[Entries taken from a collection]
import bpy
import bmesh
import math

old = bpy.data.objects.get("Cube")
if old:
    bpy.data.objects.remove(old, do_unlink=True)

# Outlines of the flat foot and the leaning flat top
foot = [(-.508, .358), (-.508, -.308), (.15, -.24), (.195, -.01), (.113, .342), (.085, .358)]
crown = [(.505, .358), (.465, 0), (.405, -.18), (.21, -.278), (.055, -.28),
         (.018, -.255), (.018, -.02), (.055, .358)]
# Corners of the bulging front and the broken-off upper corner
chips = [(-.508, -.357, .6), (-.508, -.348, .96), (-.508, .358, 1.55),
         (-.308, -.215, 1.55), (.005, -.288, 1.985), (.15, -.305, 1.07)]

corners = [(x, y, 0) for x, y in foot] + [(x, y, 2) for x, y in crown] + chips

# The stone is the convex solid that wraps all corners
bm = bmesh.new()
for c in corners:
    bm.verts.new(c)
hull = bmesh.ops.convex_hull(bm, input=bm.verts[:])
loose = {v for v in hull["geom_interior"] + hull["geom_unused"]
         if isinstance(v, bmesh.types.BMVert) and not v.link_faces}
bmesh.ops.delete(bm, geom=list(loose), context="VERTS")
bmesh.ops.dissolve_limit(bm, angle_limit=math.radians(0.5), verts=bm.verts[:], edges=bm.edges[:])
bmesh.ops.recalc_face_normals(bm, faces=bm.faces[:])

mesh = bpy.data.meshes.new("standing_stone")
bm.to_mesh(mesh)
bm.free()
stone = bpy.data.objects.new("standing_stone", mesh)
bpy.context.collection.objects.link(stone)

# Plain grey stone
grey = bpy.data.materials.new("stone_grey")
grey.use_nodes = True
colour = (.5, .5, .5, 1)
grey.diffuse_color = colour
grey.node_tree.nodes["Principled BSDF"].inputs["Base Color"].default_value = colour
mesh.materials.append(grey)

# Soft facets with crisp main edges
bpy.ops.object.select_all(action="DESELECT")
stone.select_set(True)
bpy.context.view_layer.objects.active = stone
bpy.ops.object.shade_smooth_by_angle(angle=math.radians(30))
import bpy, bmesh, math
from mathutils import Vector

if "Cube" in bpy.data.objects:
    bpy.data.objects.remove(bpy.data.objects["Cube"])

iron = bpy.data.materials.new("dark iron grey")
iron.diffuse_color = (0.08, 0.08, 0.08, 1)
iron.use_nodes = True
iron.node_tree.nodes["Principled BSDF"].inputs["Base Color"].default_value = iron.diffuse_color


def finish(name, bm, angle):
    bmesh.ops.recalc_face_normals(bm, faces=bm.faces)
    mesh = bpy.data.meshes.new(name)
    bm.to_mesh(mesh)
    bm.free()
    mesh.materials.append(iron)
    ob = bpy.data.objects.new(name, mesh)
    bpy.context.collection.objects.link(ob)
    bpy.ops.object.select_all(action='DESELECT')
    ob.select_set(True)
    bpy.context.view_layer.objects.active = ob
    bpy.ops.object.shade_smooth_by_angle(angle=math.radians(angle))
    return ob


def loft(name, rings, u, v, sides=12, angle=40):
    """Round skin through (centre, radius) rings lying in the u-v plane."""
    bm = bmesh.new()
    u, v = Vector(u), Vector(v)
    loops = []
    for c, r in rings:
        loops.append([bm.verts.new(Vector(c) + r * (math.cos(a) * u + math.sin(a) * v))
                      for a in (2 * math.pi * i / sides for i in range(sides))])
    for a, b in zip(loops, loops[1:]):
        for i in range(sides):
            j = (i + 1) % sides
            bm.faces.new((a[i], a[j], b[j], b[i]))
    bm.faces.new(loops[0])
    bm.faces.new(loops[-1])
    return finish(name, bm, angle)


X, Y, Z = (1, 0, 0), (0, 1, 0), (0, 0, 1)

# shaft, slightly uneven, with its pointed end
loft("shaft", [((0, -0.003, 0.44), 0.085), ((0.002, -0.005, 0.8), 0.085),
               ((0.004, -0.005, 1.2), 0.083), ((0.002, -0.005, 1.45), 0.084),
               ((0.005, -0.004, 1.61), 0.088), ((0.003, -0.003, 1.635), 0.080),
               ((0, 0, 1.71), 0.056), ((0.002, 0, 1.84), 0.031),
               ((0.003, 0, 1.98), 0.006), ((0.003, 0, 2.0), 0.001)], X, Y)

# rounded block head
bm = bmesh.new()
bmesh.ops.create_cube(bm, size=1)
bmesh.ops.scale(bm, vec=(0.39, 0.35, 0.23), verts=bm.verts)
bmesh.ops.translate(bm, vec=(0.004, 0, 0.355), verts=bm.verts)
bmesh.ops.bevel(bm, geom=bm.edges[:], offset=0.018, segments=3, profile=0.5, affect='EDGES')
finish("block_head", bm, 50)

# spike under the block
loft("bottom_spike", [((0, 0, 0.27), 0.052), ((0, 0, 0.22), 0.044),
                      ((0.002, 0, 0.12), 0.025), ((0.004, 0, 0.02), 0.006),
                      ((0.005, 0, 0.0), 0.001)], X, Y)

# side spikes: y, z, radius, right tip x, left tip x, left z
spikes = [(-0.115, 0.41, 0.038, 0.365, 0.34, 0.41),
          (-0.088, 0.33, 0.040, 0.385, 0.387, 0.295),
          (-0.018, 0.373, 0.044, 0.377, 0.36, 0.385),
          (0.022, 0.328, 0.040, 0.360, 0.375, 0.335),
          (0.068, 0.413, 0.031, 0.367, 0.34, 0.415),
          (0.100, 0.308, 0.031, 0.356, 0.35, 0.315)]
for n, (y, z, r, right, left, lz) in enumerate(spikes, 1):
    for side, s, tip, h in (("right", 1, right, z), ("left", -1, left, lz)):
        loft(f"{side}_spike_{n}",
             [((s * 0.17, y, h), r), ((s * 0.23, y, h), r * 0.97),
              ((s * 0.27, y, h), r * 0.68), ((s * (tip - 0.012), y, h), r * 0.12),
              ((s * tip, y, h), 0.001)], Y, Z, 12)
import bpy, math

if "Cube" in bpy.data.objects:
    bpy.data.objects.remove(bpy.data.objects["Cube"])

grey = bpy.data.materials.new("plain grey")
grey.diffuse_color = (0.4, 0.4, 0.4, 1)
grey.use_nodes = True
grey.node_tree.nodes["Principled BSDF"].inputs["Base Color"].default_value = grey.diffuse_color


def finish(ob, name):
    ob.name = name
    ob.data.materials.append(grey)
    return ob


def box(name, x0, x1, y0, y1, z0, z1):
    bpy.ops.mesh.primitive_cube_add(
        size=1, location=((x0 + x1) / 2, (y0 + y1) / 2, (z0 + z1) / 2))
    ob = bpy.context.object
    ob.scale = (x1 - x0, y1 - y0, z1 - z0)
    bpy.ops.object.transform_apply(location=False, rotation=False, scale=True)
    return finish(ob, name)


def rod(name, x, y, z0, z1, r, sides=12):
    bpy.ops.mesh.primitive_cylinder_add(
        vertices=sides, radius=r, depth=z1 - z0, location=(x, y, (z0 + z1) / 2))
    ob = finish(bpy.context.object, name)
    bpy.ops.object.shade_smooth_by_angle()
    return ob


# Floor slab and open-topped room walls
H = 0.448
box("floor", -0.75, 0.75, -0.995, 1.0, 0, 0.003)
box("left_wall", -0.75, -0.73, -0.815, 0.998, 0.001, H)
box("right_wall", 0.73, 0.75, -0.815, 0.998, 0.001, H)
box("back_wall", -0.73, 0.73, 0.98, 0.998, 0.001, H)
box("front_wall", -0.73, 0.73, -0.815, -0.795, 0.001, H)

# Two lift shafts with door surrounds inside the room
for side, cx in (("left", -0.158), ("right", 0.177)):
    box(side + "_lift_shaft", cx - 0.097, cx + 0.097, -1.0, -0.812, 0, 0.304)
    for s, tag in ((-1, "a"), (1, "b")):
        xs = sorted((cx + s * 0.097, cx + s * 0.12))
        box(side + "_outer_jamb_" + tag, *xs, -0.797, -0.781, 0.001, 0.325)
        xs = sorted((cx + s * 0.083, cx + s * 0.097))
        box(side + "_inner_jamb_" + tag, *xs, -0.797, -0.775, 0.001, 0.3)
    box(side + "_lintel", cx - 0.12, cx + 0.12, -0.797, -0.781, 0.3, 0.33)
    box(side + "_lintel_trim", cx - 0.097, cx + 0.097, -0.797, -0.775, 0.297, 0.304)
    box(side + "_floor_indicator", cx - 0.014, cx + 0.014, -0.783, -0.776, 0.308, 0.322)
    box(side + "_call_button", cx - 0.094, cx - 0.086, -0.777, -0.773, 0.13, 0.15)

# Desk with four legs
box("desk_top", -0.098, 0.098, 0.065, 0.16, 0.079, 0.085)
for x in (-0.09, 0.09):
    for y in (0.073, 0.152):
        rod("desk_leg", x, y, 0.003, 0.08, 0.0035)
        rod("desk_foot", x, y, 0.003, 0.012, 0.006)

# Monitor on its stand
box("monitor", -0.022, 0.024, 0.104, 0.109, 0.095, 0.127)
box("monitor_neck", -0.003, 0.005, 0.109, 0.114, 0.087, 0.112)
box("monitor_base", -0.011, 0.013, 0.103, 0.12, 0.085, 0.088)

→ **Problem requirements**:
Take exactly the lines from the one containing "# Plain grey stone" through the one containing "mesh.materials.append(grey)" in the data above, and output them with nothing added.

→ **Response to this task**:
# Plain grey stone
grey = bpy.data.materials.new("stone_grey")
grey.use_nodes = True
colour = (.5, .5, .5, 1)
grey.diffuse_color = colour
grey.node_tree.nodes["Principled BSDF"].inputs["Base Color"].default_value = colour
mesh.materials.append(grey)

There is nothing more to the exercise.